Still life painting doesn't get ya going, am I right? If you think of traditional still life, you probably think of it as something for old people to hang on their walls. A piece of decor that pulls a room together, fruits and flowers artfully matched to the upholstery and promptly forgotten. A museum gallery you would rather not spend time in.
In that way, nothing has changed. Still life was looked down upon from its 17th century beginnings in the Netherlands. The style didn't seem to require any originality of thought. All that seemed necessary to create the visual illusion of reality was strong hand-to-eye coordination and sophisticated technical skill.
And buyers of Dutch still life were of another class. They were merchants and businessmen or "new money." Their art market functioned outside the traditional patronage of churches and cathedrals and depicted secular subject matter. They wanted paintings that were pretty to look at but small enough to be hung at home.

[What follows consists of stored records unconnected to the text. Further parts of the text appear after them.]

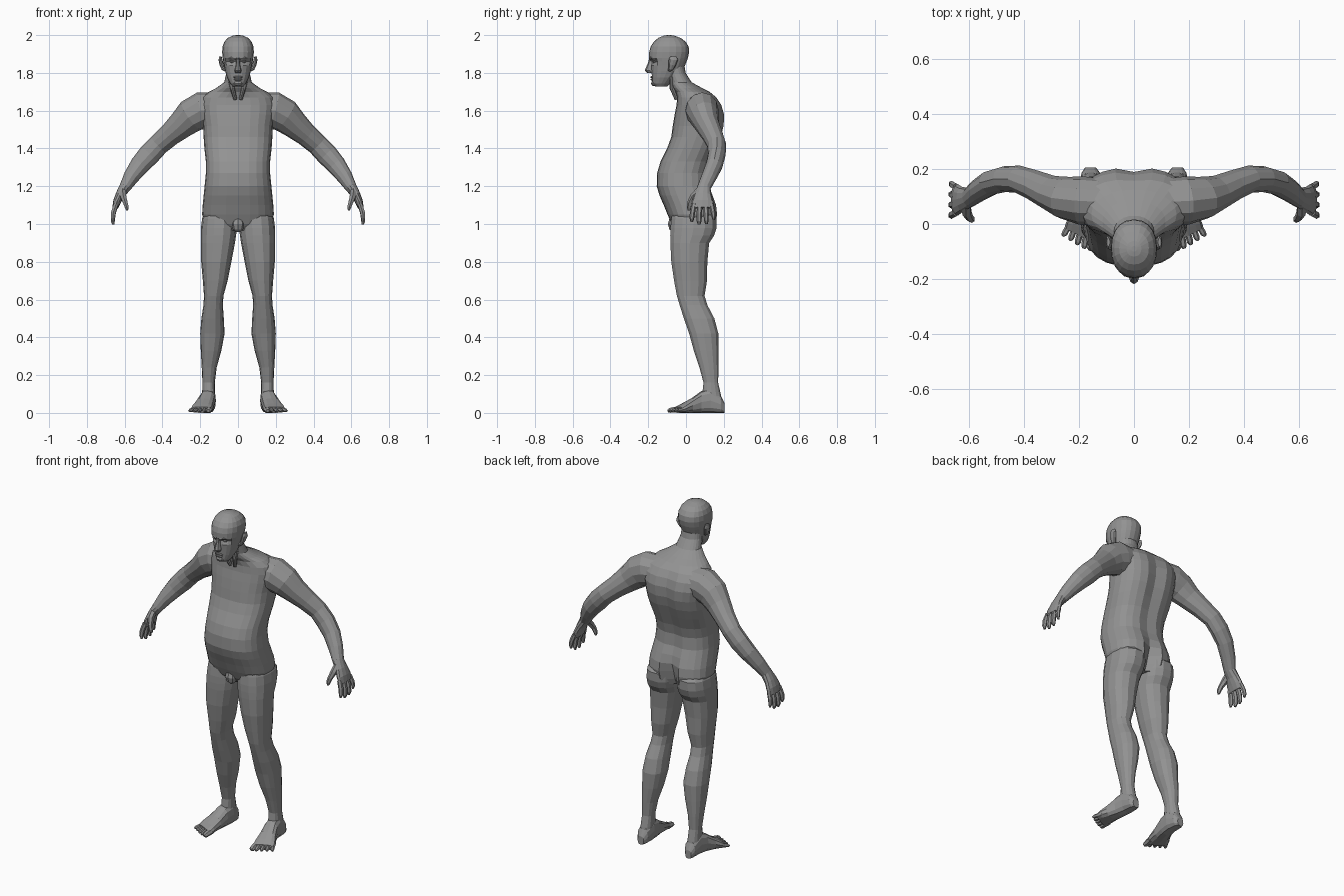
import bpy, bmesh, math
from mathutils import Vector

skin = bpy.data.materials.new("grey_skin")
skin.diffuse_color = (0.29, 0.29, 0.29, 1)


def power(v, e):
    return math.copysign(abs(v) ** (2 / e), v)


def loft(name, rings, mirror=False):
    """Bridge equal-sized rings of points into a closed flat-shaded skin."""
    bm = bmesh.new()
    loops = [[bm.verts.new(p) for p in r] for r in rings]
    n = len(loops[0])
    for a, b in zip(loops, loops[1:]):
        for i in range(n):
            j = (i + 1) % n
            bm.faces.new((a[i], a[j], b[j], b[i]))
    for end in (loops[0], loops[-1]):
        c = bm.verts.new(sum((v.co for v in end), Vector()) / n)
        for i in range(n):
            bm.faces.new((end[i], end[(i + 1) % n], c))
    bmesh.ops.recalc_face_normals(bm, faces=bm.faces)
    me = bpy.data.meshes.new(name)
    bm.to_mesh(me)
    bm.free()
    me.materials.append(skin)
    ob = bpy.data.objects.new(name, me)
    bpy.context.collection.objects.link(ob)
    if mirror:
        ob.modifiers.new("mirror", 'MIRROR').use_mirror_merge = False
    return ob


def level(z, x0, x1, yf, yb, n=16, e=2.3):
    """Horizontal ring between the given x and y limits."""
    cx, cy, rx, ry = (x0 + x1) / 2, (yf + yb) / 2, (x1 - x0) / 2, (yb - yf) / 2
    return [Vector((cx + rx * power(math.cos(a), e), cy + ry * power(math.sin(a), e), z))
            for a in (2 * math.pi * i / n for i in range(n))]


def tube(name, pts, side=(0, 1, 0), n=8, mirror=True):
    """Limb along points (x, y, z, thickness, width); width lies along side."""
    ps = [Vector(p[:3]) for p in pts]
    rings = []
    for i, p in enumerate(pts):
        t = (ps[min(i + 1, len(ps) - 1)] - ps[max(i - 1, 0)]).normalized()
        u = Vector(side)
        u = (u - t * u.dot(t)).normalized()
        v = t.cross(u)
        rings.append([ps[i] + u * p[4] * math.cos(a) + v * p[3] * math.sin(a)
                      for a in (2 * math.pi * k / n for k in range(n))])
    return loft(name, rings, mirror)


def blob(name, c, r, mirror=False, n=8):
    """Small faceted ellipsoid."""
    rings = [level(c[2] + r[2] * math.sin(t),
                   c[0] - r[0] * math.cos(t), c[0] + r[0] * math.cos(t),
                   c[1] - r[1] * math.cos(t), c[1] + r[1] * math.cos(t), n, 2)
             for t in (math.radians(d) for d in (-75, -40, 0, 40, 75))]
    return loft(name, rings, mirror)


# Torso and neck: z, front, back, half width, depth of spine groove
torso = [(.965, -.05, .13, .11, .04), (1.0, -.075, .16, .175, .055),
         (1.05, -.098, .168, .19, .05), (1.1, -.118, .163, .187, .03),
         (1.15, -.14, .145, .182, .015), (1.2, -.155, .125, .177, .012),
         (1.27, -.153, .12, .17, .012), (1.33, -.135, .135, .17, .014),
         (1.4, -.1, .163, .178, .016), (1.46, -.078, .187, .182, .018),
         (1.52, -.07, .203, .185, .018), (1.58, -.06, .205, .195, .016),
         (1.63, -.05, .19, .2, .012), (1.67, -.047, .163, .187, .006),
         (1.7, -.055, .125, .155, 0), (1.72, -.07, .085, .115, 0),
         (1.75, -.085, .03, .073, 0), (1.8, -.1, -.002, .062, 0),
         (1.85, -.12, -.01, .058, 0)]
rings = []
for z, yf, yb, w, groove in torso:
    ring = level(z, -w, w, yf, yb, 24, 2.5 if z < 1.69 else 2.1)
    ring[6].y -= groove
    rings.append(ring)
loft("torso", rings)
blob("groin", (0, -.062, 1.0), (.035, .034, .045))

# Throat cords from the jaw down to the collar
tube("throat_cord", [(.045, -.075, 1.78, .012, .012), (.03, -.073, 1.72, .012, .014),
                     (.014, -.05, 1.66, .01, .01)])

# Legs: z, inner x, outer x, front, back
legs = [(1.08, .02, .165, -.07, .12), (1.03, .006, .19, -.08, .165),
        (.98, .006, .196, -.085, .165), (.94, .01, .197, -.086, .152),
        (.9, .016, .197, -.085, .125), (.8, .035, .195, -.08, .115),
        (.7, .055, .186, -.065, .113), (.62, .077, .18, -.05, .1),
        (.57, .08, .183, -.035, .115), (.5, .075, .194, -.013, .152),
        (.42, .071, .2, .015, .173), (.33, .088, .197, .04, .174),
        (.24, .113, .192, .07, .173), (.16, .123, .188, .092, .171),
        (.1, .122, .19, .085, .185), (.05, .122, .192, .08, .195)]
loft("leg", [level(*r, n=14) for r in legs], True)

# Feet: centre x, y, half width, height, outward skew
feet = [(.158, .205, .02, .05, 0), (.157, .185, .034, .09, 0), (.157, .13, .04, .13, 0),
        (.164, .08, .043, .115, .05), (.177, .03, .05, .078, .15),
        (.19, -.015, .057, .05, .35), (.197, -.043, .056, .032, .5)]
rings = []
for x, y, w, h, s in feet:
    ring = []
    for k in range(12):
        a = 2 * math.pi * k / 12
        d = w * power(math.cos(a), 2.6)
        ring.append(Vector((x + d, y + s * d, h / 2 + h / 2 * power(math.sin(a), 2.6))))
    rings.append(ring)
loft("foot", rings, True)
for i in range(5):
    x, y, r = .153 + .0225 * i, -.064 + .0115 * i, (.017, .012, .0115, .011, .011)[i]
    length = (.032, .036, .034, .03, .025)[i]
    dx = .004 + .003 * i
    tube("toe", [(x - dx, y + .03, .018, r * .9, r), (x, y, .017, r, r),
                 (x + dx * .6, y - length * .7, .013, r * .85, r),
                 (x + dx, y - length, .01, r * .5, r * .55)], (1, 0, 0), 6)

# Arms, running into the palm
tube("arm", [(.11, .08, 1.61, .085, .085), (.19, .085, 1.602, .098, .088),
             (.25, .095, 1.572, .09, .078), (.3, .113, 1.525, .074, .064),
             (.36, .14, 1.473, .061, .056), (.42, .163, 1.42, .056, .05),
             (.47, .163, 1.368, .058, .047), (.52, .15, 1.312, .052, .045),
             (.565, .122, 1.25, .042, .041), (.598, .096, 1.195, .031, .036),
             (.624, .09, 1.155, .024, .046), (.64, .088, 1.12, .021, .057),
             (.651, .088, 1.085, .015, .056)], n=12)
for i, (tip, r) in enumerate(((1.012, .014), (.997, .0145), (1.0, .014), (1.022, .0125))):
    y, spread = .042 + .031 * i, .005 * (i - 1.5)
    mid = (1.1 + tip) / 2
    tube("finger", [(.646, y, 1.105, r, r), (.66, y + spread, mid + .005, r, r),
                    (.663, y + spread * 1.5, tip + .018, r * .85, r * .9),
                    (.66, y + spread * 1.5, tip, r * .45, r * .5)], n=6)
tube("thumb", [(.61, .07, 1.175, .018, .02), (.607, .04, 1.145, .018, .019),
               (.597, .022, 1.115, .014, .015), (.589, .017, 1.09, .012, .013),
               (.587, .016, 1.072, .006, .007)], n=6)

# Head: z, front, back, half width; eye sockets pressed in below the brow
head = [(1.728, -.163, -.1, .03), (1.745, -.178, -.08, .043), (1.775, -.18, -.05, .058),
        (1.81, -.183, -.02, .068), (1.84, -.186, -.005, .074), (1.86, -.188, .003, .078),
        (1.878, -.195, .01, .081), (1.91, -.195, .017, .084), (1.94, -.187, .014, .082),
        (1.965, -.17, -.002, .072), (1.985, -.147, -.028, .054),
        (1.997, -.118, -.062, .027), (2.0, -.1, -.08, .01)]
rings = []
for z, yf, yb, w in head:
    ring = level(z, -w, w, yf, yb, 20, 2.2)
    for p in ring:
        if abs(z - 1.86) < .005 and .015 < abs(p.x) < .06 and p.y < -.13:
            p.y += .016
    rings.append(ring)
loft("head", rings)

# Facial features
nose = [(1.878, -.195, .009), (1.85, -.202, .01), (1.825, -.214, .015),
        (1.812, -.218, .019), (1.8, -.205, .015)]
loft("nose", [level(z, -w, w, y, -.165, 8, 2) for z, y, w in nose])
blob("eyeball", (.03, -.163, 1.86), (.013, .013, .009), True)
tube("brow", [(.01, -.189, 1.874, .007, .008), (.032, -.182, 1.88, .008, .009),
              (.056, -.158, 1.876, .006, .008)], n=6)
blob("upper_lip", (0, -.18, 1.778), (.026, .009, .006))
blob("lower_lip", (0, -.179, 1.765), (.022, .009, .006))
blob("chin", (0, -.168, 1.745), (.026, .017, .016))

# Ears: swept back rims with a lobe
tube("ear", [(.064, -.088, 1.815, .009, .01), (.078, -.08, 1.822, .01, .014),
             (.087, -.073, 1.845, .011, .021), (.093, -.066, 1.87, .01, .025),
             (.093, -.066, 1.887, .006, .016)], n=8)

What I'm about to tell you will change the way you view these paintings forever. You see, what makes still life painting really interesting is that the objects depicted are seldom neutral. The simplicity of the composition is somewhat deceptive because many of the objects carry overt symbolic meaning. These symbols shape underlying themes that can then provide meaning from painting-to-painting.
Vanitas (Latin for vanity) is a distinctive theme of still life painting and it is most often attributed to painters who worked in the Dutch town of Leyden. Its subject is the “momento mori”, to remind the viewer of death, the fragility of human life and the brevity of earthly existence. The artist might include a skull, timepiece, or snuffed out candles as symbolic reminders of the passage of time. Items like books or musical instruments (precious at the time) warn of the futility of worldly pursuits.
In the Oudry still life (above), we see that the sands of time have run out. Two birds, both likely (but not certainly) dead, traditionally represent the resurrection of the soul after death. The bee and butterfly are symbols of hope, and, by their delicate nature, a reminder of the fragility of life. The mouse is considered to be a very fertile animal, and so became a symbol of lechery and destruction. Here, he waits to devour these gentle creatures at the hour of their death.
I could go on for days. Next time you visit a museum, check out the still life gallery and take a second look. Pay attention to the small stuff. The objects chosen and the subtle contrast between them. A good dictionary of symbols in Western art is very helpful to have with you. This one is a favorite of mine .